They succeeded. But they spent so much time bad-mouthing Caltrain’s present arrangement, which, in large measure, is overseen by the San Mateo County Transit District, they have planted more than a few seeds of serious doubt about aptly-named Measure RR in November.
If the present SamTrans/Caltrain marriage is so unpopular and unfair (at least as far as the other two parties are concerned), why should voters cast their ballots in favor of the new tax? Why back an inefficient dinosaur, especially during a public health crisis which has significantly reduced the need for the train in the first place?
They would never admit it, but it’s almost as though San Francisco and Santa Clara County honchos were working to kill the tax before a campaign to pass it could even get started. The entire exercise has been counterproductive in the extreme.
Now, it’s going to be an uphill fight to rebut those debilitating arguments and gain voter approval, particularly during a period of virus-caused pandemic and extreme economic uncertainty.
Lots of luck.
Crepey skin care, bladder relief and lots more
By definition, a quarantine’s long-term mandates, no matter how severe or misplaced, lead to a significant increase in the use of options designed to distract, instruct, inform, amuse and, in general, fill the oodles of available down time, of which we have gobs right now.
One of the most popular alternatives, of course, is cable TV. Frankly, it has been something of a surprise to discover the range of listed programs focusing on personal problems that seem to multiply these days and nights.
Among these are such helpful specialties are programs such as: “Bladder Relief Now,” “Prostate Problems?” “I Hate My Aching Joints,” “How to Tighten Crepey Skin,” “Strengthen Your Pelvic Floor” and “My Feet Are Killing Me.”
Hey, bring on reruns of “Pit Bulls & Parolees.”
And you thought lawn mowing was safe
Not to belabor the point but a steady diet of mindless TV is rarely recommended for the able-bodied, even during a societal lockdown.
But it’s safer than mowing your lawn.
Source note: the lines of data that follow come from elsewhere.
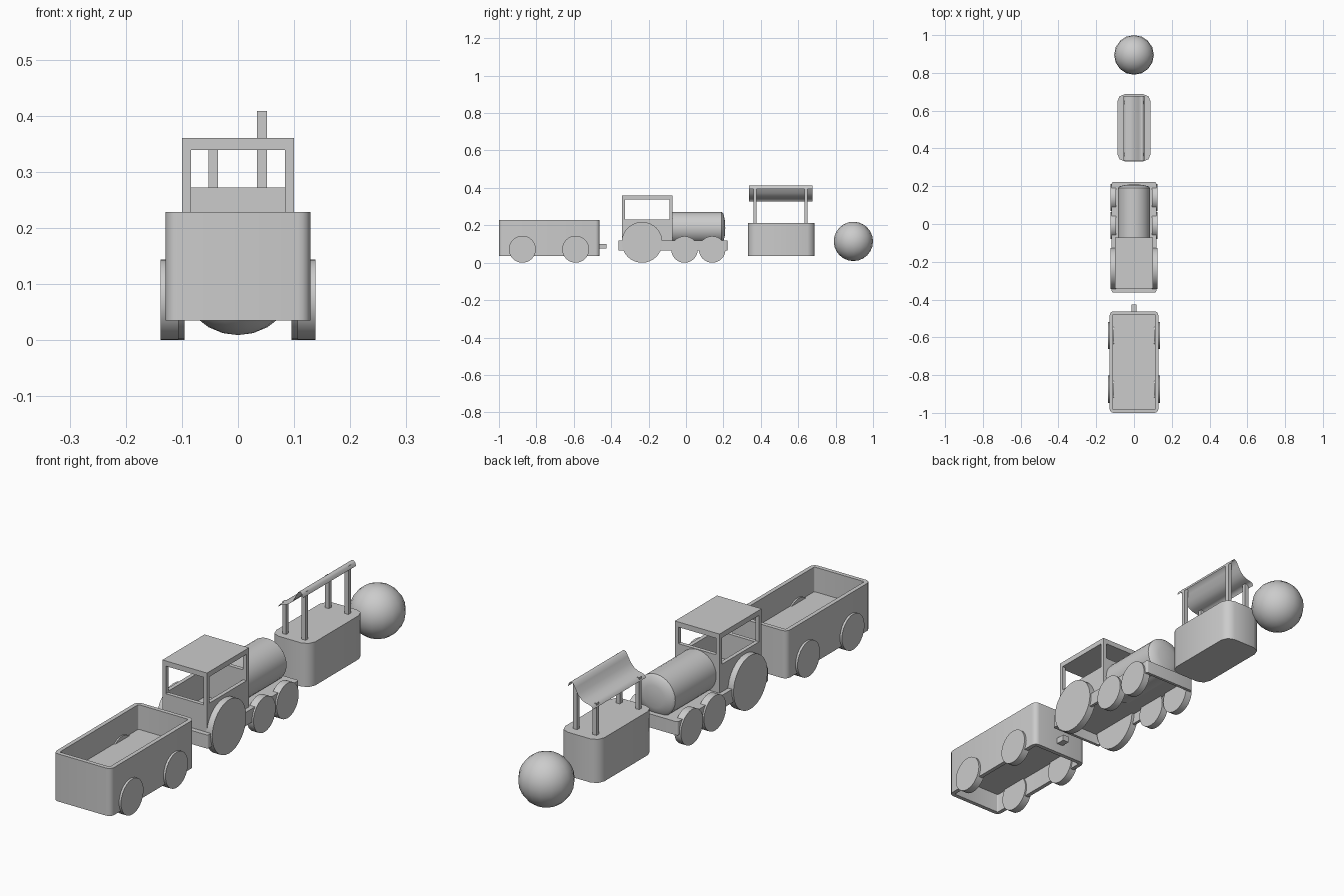
import bpy, bmesh, math
from mathutils import Matrix

if "Cube" in bpy.data.objects:
    bpy.data.objects.remove(bpy.data.objects["Cube"])


def finish(name, bm, angle=35):
    bmesh.ops.recalc_face_normals(bm, faces=bm.faces)
    me = bpy.data.meshes.new(name)
    bm.to_mesh(me)
    bm.free()
    ob = bpy.data.objects.new(name, me)
    bpy.context.collection.objects.link(ob)
    bpy.ops.object.select_all(action='DESELECT')
    ob.select_set(True)
    bpy.context.view_layer.objects.active = ob
    bpy.ops.object.shade_smooth_by_angle(angle=math.radians(angle))
    return ob


def boxes(name, spans):
    """Object made of boxes given as (x0, x1, y0, y1, z0, z1)."""
    bm = bmesh.new()
    for x0, x1, y0, y1, z0, z1 in spans:
        m = Matrix.Translation(((x0 + x1) / 2, (y0 + y1) / 2, (z0 + z1) / 2))
        m = m @ Matrix.Diagonal((x1 - x0, y1 - y0, z1 - z0, 1))
        bmesh.ops.create_cube(bm, size=1, matrix=m)
    return finish(name, bm)


def rounded_rect(hx, y0, y1, r, seg):
    """Outline of a rectangle with rounded (seg > 1) or cut (seg = 1) corners."""
    pts = []
    corners = ((hx - r, y1 - r), (-hx + r, y1 - r), (-hx + r, y0 + r), (hx - r, y0 + r))
    for i, (cx, cy) in enumerate(corners):
        for k in range(seg + 1):
            a = math.pi / 2 * (i + k / seg)
            pts.append((cx + r * math.cos(a), cy + r * math.sin(a)))
    return pts


def prism(bm, pts, z0, z1):
    low = [bm.verts.new((x, y, z0)) for x, y in pts]
    top = [bm.verts.new((x, y, z1)) for x, y in pts]
    n = len(pts)
    for i in range(n):
        j = (i + 1) % n
        bm.faces.new((low[i], low[j], top[j], top[i]))
    bm.faces.new(low[::-1])
    bm.faces.new(top)


def tray(name, hx, y0, y1, z0, z1, wall, r, floor0, floor1):
    """Rounded wall ring, hollow from above and below, with a plate inside."""
    outer = rounded_rect(hx, y0, y1, r, 4)
    inner = rounded_rect(hx - wall, y0 + wall, y1 - wall, max(r - wall, 0.004), 4)
    bm = bmesh.new()
    loops = [[bm.verts.new((x, y, z)) for x, y in p]
             for p, z in ((outer, z0), (outer, z1), (inner, z1), (inner, z0))]
    n = len(outer)
    for a in range(4):
        p, q = loops[a], loops[(a + 1) % 4]
        for i in range(n):
            j = (i + 1) % n
            bm.faces.new((p[i], p[j], q[j], q[i]))
    prism(bm, inner, floor0, floor1)
    return finish(name, bm)


def wheel_pair(name, y, r, x0, x1):
    for side, label in ((-1, "left"), (1, "right")):
        bm = bmesh.new()
        m = Matrix.Translation((side * (x0 + x1) / 2, y, r)) @ Matrix.Rotation(math.pi / 2, 4, 'Y')
        bmesh.ops.create_cone(bm, cap_ends=True, segments=32, radius1=r, radius2=r,
                              depth=x1 - x0, matrix=m)
        finish(f"{name}_{label}", bm)


# Wagon with open top, hollow underside, hitch and wheels
tray("wagon_body", 0.129, -1.0, -0.462, 0.035, 0.228, 0.017, 0.022, 0.115, 0.128)
boxes("wagon_hitch", [(-0.014, 0.014, -0.47, -0.425, 0.075, 0.1)])
wheel_pair("wagon_front_wheel", -0.875, 0.072, 0.106, 0.138)
wheel_pair("wagon_rear_wheel", -0.59, 0.072, 0.106, 0.138)

# Engine chassis and wheels
tray("engine_chassis", 0.118, -0.362, 0.222, 0.065, 0.12, 0.012, 0.008, 0.108, 0.12)
wheel_pair("engine_drive_wheel", -0.235, 0.109, 0.095, 0.125)
wheel_pair("engine_middle_wheel", -0.008, 0.071, 0.095, 0.125)
wheel_pair("engine_lead_wheel", 0.14, 0.071, 0.095, 0.125)

# Cab: low walls, corner posts and flat roof
X, Y0, Y1, T = 0.1, -0.342, -0.072, 0.016
cab = [(-X, X, Y0, Y1, 0.339, 0.36),
       (-X + T, X - T, Y0, Y0 + T, 0.12, 0.227),
       (-X + T, X - T, Y1 - T, Y1, 0.12, 0.272)]
for s in (-X, X - T):
    cab.append((s, s + T, Y0 + T, Y1 - T, 0.12, 0.232))
    for y in (Y0, Y1 - T):
        cab.append((s, s + T, y, y + T, 0.12, 0.339))
boxes("engine_cab", cab)

# Boiler: lathed barrel with a slightly domed end
bm = bmesh.new()
profile = [(0, -0.075), (0.085, -0.075), (0.085, 0.19), (0.077, 0.199), (0.045, 0.207), (0, 0.21)]
vs = [bm.verts.new((r, y, 0.186)) for r, y in profile]
es = [bm.edges.new(p) for p in zip(vs, vs[1:])]
bmesh.ops.spin(bm, geom=vs + es, cent=(0, 0, 0.186), axis=(0, 1, 0),
               angle=math.tau, steps=32, use_duplicate=False)
bmesh.ops.remove_doubles(bm, verts=bm.verts, dist=1e-5)
finish("engine_boiler", bm)

# Booth: solid body with cut corners
bm = bmesh.new()
prism(bm, rounded_rect(0.088, 0.332, 0.687, 0.038, 2), 0.035, 0.212)
finish("booth_body", bm, 50)

# Booth posts, the right pair taller
posts = []
for y in (0.368, 0.642):
    posts.append((-0.053, -0.036, y - 0.008, y + 0.008, 0.21, 0.342))
    posts.append((0.034, 0.052, y - 0.008, y + 0.008, 0.21, 0.408))
boxes("booth_posts", posts)

# Booth roof: thin sheet swept along y, rising to the right
bm = bmesh.new()
curve = [(-0.056, 0.328), (-0.05, 0.339), (-0.038, 0.343), (-0.02, 0.346), (-0.003, 0.356),
         (0.012, 0.372), (0.024, 0.394), (0.034, 0.411), (0.044, 0.414), (0.052, 0.407), (0.056, 0.394)]
rows = [[bm.verts.new((x, y, z)) for x, z in curve] for y in (0.337, 0.677)]
for i in range(len(curve) - 1):
    bm.faces.new((rows[0][i], rows[0][i + 1], rows[1][i + 1], rows[1][i]))
finish("booth_roof", bm, 60)

# Ball
bm = bmesh.new()
bmesh.ops.create_uvsphere(bm, u_segments=16, v_segments=12, radius=0.105,
                          matrix=Matrix.Translation((0, 0.895, 0.114)))
finish("ball", bm, 60)
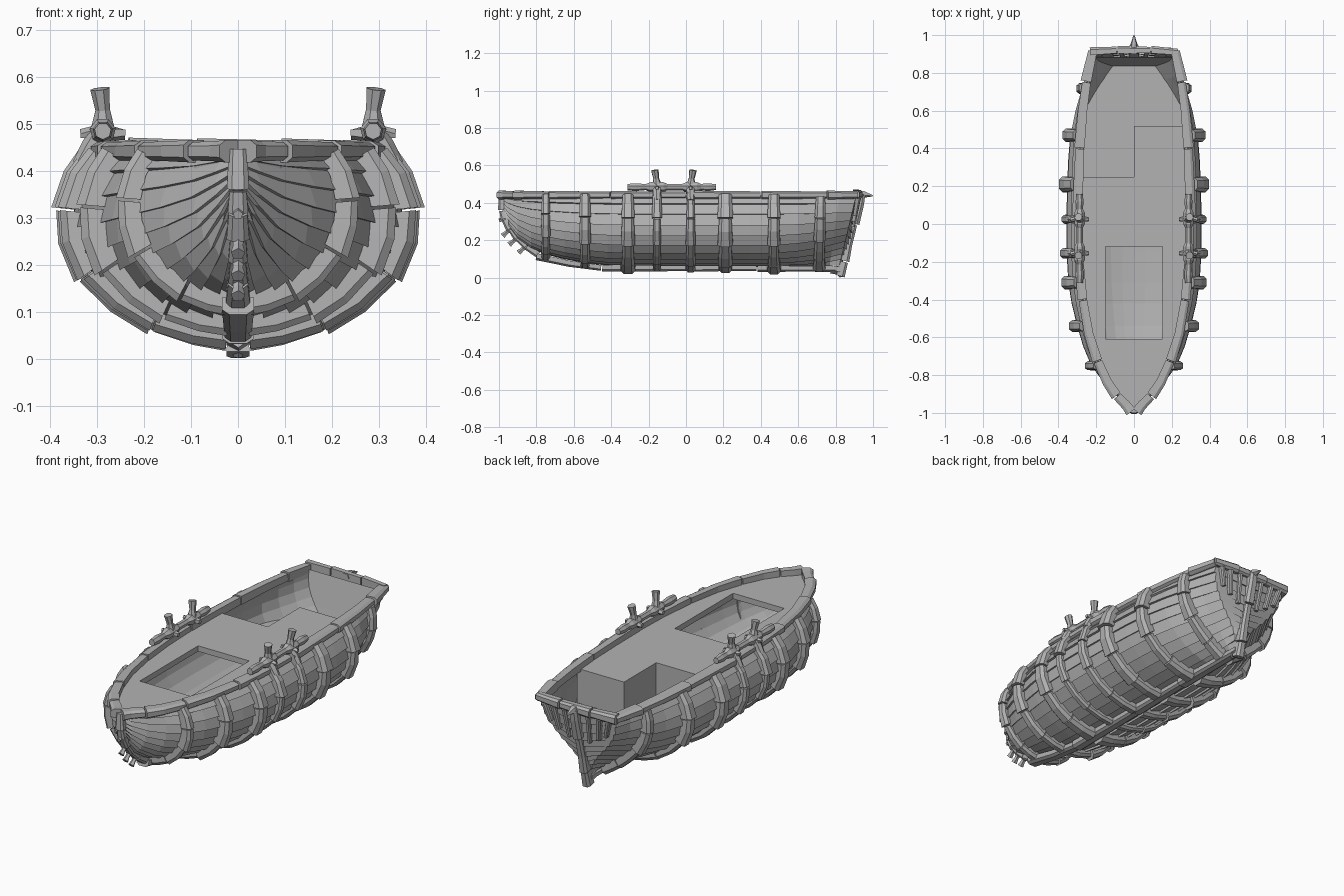
import bpy, bmesh, math, random
from mathutils import Vector as V

if "Cube" in bpy.data.objects:
    bpy.data.objects.remove(bpy.data.objects["Cube"])
random.seed(4)

mat = bpy.data.materials.new("grey wood")
mat.diffuse_color = (0.45, 0.45, 0.45, 1)
mat.use_nodes = True
mat.node_tree.nodes["Principled BSDF"].inputs["Base Color"].default_value = mat.diffuse_color

def finish(name, verts, faces, mirror=False, flip=False, recalc=True):
    bm = bmesh.new()
    vs = [bm.verts.new(v) for v in verts]
    for f in faces:
        bm.faces.new([vs[i] for i in f])
    bmesh.ops.remove_doubles(bm, verts=bm.verts, dist=0.0005)
    if recalc:
        bmesh.ops.recalc_face_normals(bm, faces=bm.faces)
    if flip:
        bmesh.ops.reverse_faces(bm, faces=bm.faces)
    me = bpy.data.meshes.new(name)
    bm.to_mesh(me)
    bm.free()
    me.materials.append(mat)
    ob = bpy.data.objects.new(name, me)
    bpy.context.collection.objects.link(ob)
    if mirror:
        ob.modifiers.new("mirror", 'MIRROR').use_clip = True
    return ob

def look(table, x):
    """Smooth interpolation in a list of (x, value)."""
    x = min(max(x, table[0][0]), table[-1][0])
    n = len(table)
    slope = lambda i: ((table[min(i + 1, n - 1)][1] - table[max(i - 1, 0)][1])
                       / (table[min(i + 1, n - 1)][0] - table[max(i - 1, 0)][0]))
    for i in range(n - 1):
        (a, p), (b, q) = table[i], table[i + 1]
        if x <= b:
            h = b - a
            s = (x - a) / h
            return (p * (1 + 2 * s) * (1 - s) ** 2 + q * s * s * (3 - 2 * s)
                    + h * slope(i) * s * (1 - s) ** 2 - h * slope(i + 1) * s * s * (1 - s))

# Hull lines: rail half width, greatest half width, keel height, section shapes
TOP = [(-.98, 0), (-.95, .04), (-.9, .09), (-.8, .155), (-.6, .23), (-.4, .268), (-.2, .287),
       (0, .293), (.2, .29), (.4, .283), (.6, .268), (.8, .24), (.91, .215)]
WIDE = [(-.98, 0), (-.95, .04), (-.9, .09), (-.76, .21), (-.53, .293), (-.3, .338), (0, .347),
        (.21, .343), (.49, .325), (.72, .278), (.91, .22)]
KEEL = [(-.98, .34), (-.93, .25), (-.85, .18), (-.75, .135), (-.6, .10), (-.45, .078), (-.2, .07), (.91, .07)]
FULL = [(0, 0, 0), (.17, .32, .03), (.34, .62, .13), (.52, .88, .32), (.7, 1, .57), (.85, .97, .8)]
VEE = [(0, .04, 0), (.17, .12, .14), (.34, .3, .3), (.52, .57, .47), (.7, .8, .65), (.85, .94, .82)]
RAIL_Z = .44

def hull(y, t):
    top, wide, k = look(TOP, y), look(WIDE, y), look(KEEL, y)
    r = top / wide if wide > .001 else 1
    b = min(max((y - .45) / .46, 0), 1) ** 1.5
    val = lambda c, end: ((1 - b) * look([(p[0], p[c]) for p in FULL] + [(1, end)], t)
                          + b * look([(p[0], p[c]) for p in VEE] + [(1, end)], t))
    sx, sz = val(1, r), val(2, 1)
    rake = .09 * max(0, (y - .7) / .21)
    return V((wide * sx, y - rake * (1 - sz), k + (RAIL_Z - k) * sz))

def out(y, t):
    d = hull(y, min(t + .02, 1)) - hull(y, max(t - .02, 0))
    return V((d.z, 0, -d.x)).normalized() if d.length > 1e-6 else V((0, -1, 0))

STATIONS = [-.98, -.95, -.9, -.83, -.75, -.65, -.54, -.42, -.31, -.15, .02, .2, .34, .47, .6, .72, .82, .91]
N = 10

# Overlapping planks, carried round the stern
def strake_row(t, push):
    row = [hull(y, t) + out(y, t) * push for y in STATIONS]
    for p in row:
        p.x = max(p.x, 0)
    e = row[-1]
    k = look(KEEL, .91)
    row.append(V((0, e.y + .012 + push, k + (e.z - k) * (.8 + .2 * t ** 4))))
    return row

verts, faces = [], []
for i in range(N):
    a, b = i / N, (i + 1) / N
    rows = [strake_row(a, 0), strake_row(a, .011), strake_row(b, 0)]
    s, m = len(verts), len(rows[0])
    verts += [p for r in rows for p in r]
    faces += [(s + r * m + j, s + r * m + j + 1, s + (r + 1) * m + j + 1, s + (r + 1) * m + j)
              for r in range(2) for j in range(m - 1)]
finish("hull_planks", verts, faces, True)

# Inner lining of the hull
def lining(y, t):
    p = hull(y, t)
    return V((p.x * .94, p.y - .025 * (y > .7), p.z + .025 * (1 - t)))

verts, faces = [], []
for y in STATIONS + [None]:
    for j in range(N + 1):
        p = lining(y or .91, j / N)
        verts.append(p if y is not None else V((0, p.y, p.z)))
m = N + 1
faces = [(i * m + j, (i + 1) * m + j, (i + 1) * m + j + 1, i * m + j + 1)
         for i in range(len(STATIONS)) for j in range(N)]
lin = finish("hull_lining", verts, faces, True, flip=True)

# Deck with a hatch and a stepped stern well
ys = sorted(set([y for y in STATIONS if y < .5] + [-.61, -.12, .25, .38, .52]))
DECK_Z, FLOOR_Z = .432, .25
xs = [-1, -.15, 0, .15, 1]
clamp = lambda x, y: max(-look(TOP, y), min(x, look(TOP, y)))
verts, faces = [V((clamp(x, y), y, DECK_Z)) for y in ys for x in xs], []
for i in range(len(ys) - 1):
    mid = (ys[i] + ys[i + 1]) / 2
    for j in range(4):
        hatch = j in (1, 2) and -.61 < mid < -.12
        if not hatch and mid < (.25 if j < 2 else .52):
            faces.append((i * 5 + j, i * 5 + j + 1, i * 5 + j + 6, i * 5 + j + 5))
deck = finish("deck", verts, faces, recalc=False)
mod = deck.modifiers.new("thickness", 'SOLIDIFY')
mod.thickness, mod.offset = .03, -1

# Bulkheads under the step in the deck, and the well floor
plan = [(-.29, .25), (0, .25), (0, .52), (.275, .52)]
verts = [V((x, y, z)) for x, y in plan for z in (FLOOR_Z - .02, DECK_Z - .001)]
finish("stern_bulkhead", verts, [(2 * i + 2, 2 * i, 2 * i + 1, 2 * i + 3) for i in range(3)], recalc=False)

def floor_half(y):
    t = min((j / 60 for j in range(61)), key=lambda t: abs(lining(y, t).z - FLOOR_Z))
    p = lining(y, t)
    return p.x + .004, p.y
edge = [floor_half(y) for y in (.25, .35, .47, .6, .72, .82, .91)]
verts = [V((s * x, y, FLOOR_Z)) for x, y in edge for s in (-1, 1)]
finish("stern_floor", verts, [(2 * i, 2 * i + 1, 2 * i + 3, 2 * i + 2) for i in range(len(edge) - 1)], recalc=False)

# Chamfered timbers swept along a path, cut into pieces
def timber(name, pts, outs, w, d, cuts, mirror=True, vary=.15):
    verts, faces = [], []
    for a, b in zip(cuts[:-1], cuts[1:]):
        k = 1 + random.uniform(-vary, vary)
        s = len(verts)
        for i in range(a, b + 1):
            tan = (pts[min(i + 1, len(pts) - 1)] - pts[max(i - 1, 0)]).normalized()
            o = (outs[i] - tan * outs[i].dot(tan)).normalized()
            side = tan.cross(o)
            end = (i == b) - (i == a)
            c = pts[i] + tan * end * -.003
            f = k * (1.12 if i == a else .92 if i == b else 1)
            verts += [c + side * u * w * f + o * v * d * f for u, v in
                      ((-1, -.2), (1, -.2), (1, .65), (.55, 1), (-.55, 1), (-1, .65))]
        n = b - a
        faces += [(s + r * 6 + j, s + r * 6 + (j + 1) % 6, s + r * 6 + 6 + (j + 1) % 6, s + r * 6 + 6 + j)
                  for r in range(n) for j in range(6)]
        faces += [tuple(range(s, s + 6)), tuple(range(s + n * 6, s + n * 6 + 6))]
    return finish(name, verts, faces, mirror)

# Outer ribs
for i, (y, w) in enumerate([(-.75, .024), (-.54, .026), (-.31, .034), (-.155, .022), (.025, .022),
                            (.21, .034), (.47, .03), (.72, .03)]):
    ts = [.03, .14, .27, .4, .53, .66, .76, .88, .98]
    thin = .8 if w < .023 else 1
    timber(f"rib_{i + 1}", [hull(y, t) for t in ts], [out(y, t) for t in ts], w, .044 * thin, [0, 2, 4, 6, 8])

# Side rail and stern rail
ry = [-.985, -.95, -.9, -.83, -.72, -.58, -.4, -.2, 0, .2, .4, .6, .75, .915]
pts = [V((max(look(TOP, y) - .012, 0), y, .442)) for y in ry]
outs = [V((1, -1.5 if y < -.93 else -.3, 0)) for y in ry]
timber("side_rail", pts, outs, .02, .04, [0, 2, 4, 6, 8, 10, 12, 13], vary=.08)
timber("stern_rail", [V((x, .9 + .01 * (abs(x) < .1), .445)) for x in (-.235, -.09, .09, .235)],
       [V((0, 1, 0))] * 4, .022, .03, [0, 1, 2, 3], False, .08)

# Keel, stem and sternpost
ky = [-.8, -.62, -.45, -.2, .02, .2, .38, .6, .83]
kz = [.125, .085, .062, .06, .06, .06, .06, .058, .055]
timber("keel", [V((0, y, z)) for y, z in zip(ky, kz)], [V((0, 0, -1))] * 9, .03, .027, [0, 2, 4, 6, 8], False, .1)
sp = [(-.78, .13), (-.85, .172), (-.9, .215), (-.935, .262), (-.965, .315), (-.978, .36), (-.978, .45)]
timber("stem", [V((0, y, z)) for y, z in sp], [V((0, -1, -.7 * (z < .3)))for y, z in sp],
       .021, .024, list(range(7)), False)
pp = [(.81, .01), (.835, .09), (.855, .18), (.885, .29), (.915, .4), (.925, .455)]
timber("sternpost", [V((0, y, z)) for y, z in pp], [V((0, 1, -.2))] * 6, .022, .035, [0, 1, 3, 5], False, .08)

# Round timbers of changing thickness
def pole(name, pts, radii, mirror=True, n=7):
    verts, faces = [], []
    for i, p in enumerate(pts):
        tan = (pts[min(i + 1, len(pts) - 1)] - pts[max(i - 1, 0)]).normalized()
        a = tan.cross(V((1, .1, 0))).normalized()
        b = tan.cross(a)
        verts += [p + (a * math.cos(q) + b * math.sin(q)) * radii[i] for q in [j * math.tau / n for j in range(n)]]
    for i in range(len(pts) - 1):
        faces += [(i * n + j, i * n + (j + 1) % n, i * n + n + (j + 1) % n, i * n + n + j) for j in range(n)]
    faces += [tuple(range(n)), tuple(range(len(verts) - n, len(verts)))]
    finish(name, verts, faces, mirror)

# Stem pegs, sternpost head and heel
for i, (y, z) in enumerate(sp[1:5]):
    d = V((0, -.75, -.65)) if i < 3 else V((0, -1, -.25))
    pole(f"stem_peg_{i + 1}", [V((0, y, z)), V((0, y, z)) + d * .035, V((0, y, z)) + d * (.06 if i < 3 else .035)],
         [.014, .011, .016], False, 5)
pole("sternpost_head", [V((0, .9, .447)), V((0, .95, .447)), V((0, .998, .438))], [.022, .02, .004], False, 5)
pole("sternpost_heel", [V((0, .78, .05)), V((0, .825, .035)), V((0, .83, .003))], [.028, .026, .008], False, 5)

# Short stern braces
for i, (x, z) in enumerate([(.07, .27), (.135, .3), (.19, .33)]):
    a, b = V((x, .912, .43)), V((x * .85, .83 + .2 * z, z))
    timber(f"stern_brace_{i + 1}", [a, (a + b) / 2, b], [V((0, 1, -.2))] * 3, .012, .022, [0, 2])

# Oar rests: a knobbly log on two posts each side
ly = [-.312, -.27, -.215, -.19, -.12, -.1, -.02, 0, .06, .08, .12, .16]
lr = [.018, .022, .017, .028, .028, .018, .018, .028, .028, .018, .022, .016]
pole("oar_rest_log", [V((.288, y, .485)) for y in ly], lr)
for i, (y, lean) in enumerate([(-.155, -.012), (.025, .012)]):
    pole(f"oar_rest_post_{i + 1}", [V((.335, y, .41)), V((.31, y, .45)), V((.286, y, .49)),
         V((.288, y + lean * .4, .53)), V((.294, y + lean, .575))], [.02, .025, .027, .016, .021])
    pole(f"oar_rest_peg_{i + 1}", [V((.24, y, .478)), V((.288, y, .482)), V((.336, y, .48))], [.012, .02, .01], n=5)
A public relations firm has sent out a blurb warning that this seemingly mundane suburban task causes an average of 90 deaths per year in the United States.
That’s just one more depressing bit of data during a grim period of wildfires, power outages, spare-the-air days and, of course, a pandemic — not to mention persistent urban violence in a contentious election year.
It’s not like we need something else to fret about. The fatality numbers were provided by a government agency that tracks this stuff.
Oh, and one more thing: Snake bites cause an average of six deaths per year as well. So give that rattler on your lawn a wide berth too. You can thank me later.
Cardboard fans make faux presence felt
Here’s a morsel of terrific trivia for followers of the San Francisco Giants: With about 15,000 colorful cardboard fans (due to an in-person attendance ban during the pandemic) attached to seats at Oracle Park, the Giants are soldiering on.
Those faux customers (assuming they represent actual season-ticket-holders) would amount to a full-year, 81-game “attendance” of about 1.2 million, a higher figure than 14 separate seasons at Candlestick Park back in the day.
Give ‘em all a cardboard bobblehead doll.
RIP, Jefrey Rojas Torres, a San Mateo Bearcat
Finally, we would be remiss if we did not mention the passing of Jefrey Rojas Torres, who would have been a senior at San Mateo High School this fall in the class of 2021.
A student-athlete who was a member of the Bearcats’ football program, he died this summer after a lengthy struggle with leukemia. He was buried Aug. 11.
He is greatly missed by his family, friends, classmates and teammates.
John Horgan began writing a neighborhood diary at the tender age of 9 in San Mateo. He’s been doing much the same thing as a Peninsula journalist for decades ever since. You can contact him by email at firstname.lastname@example.org.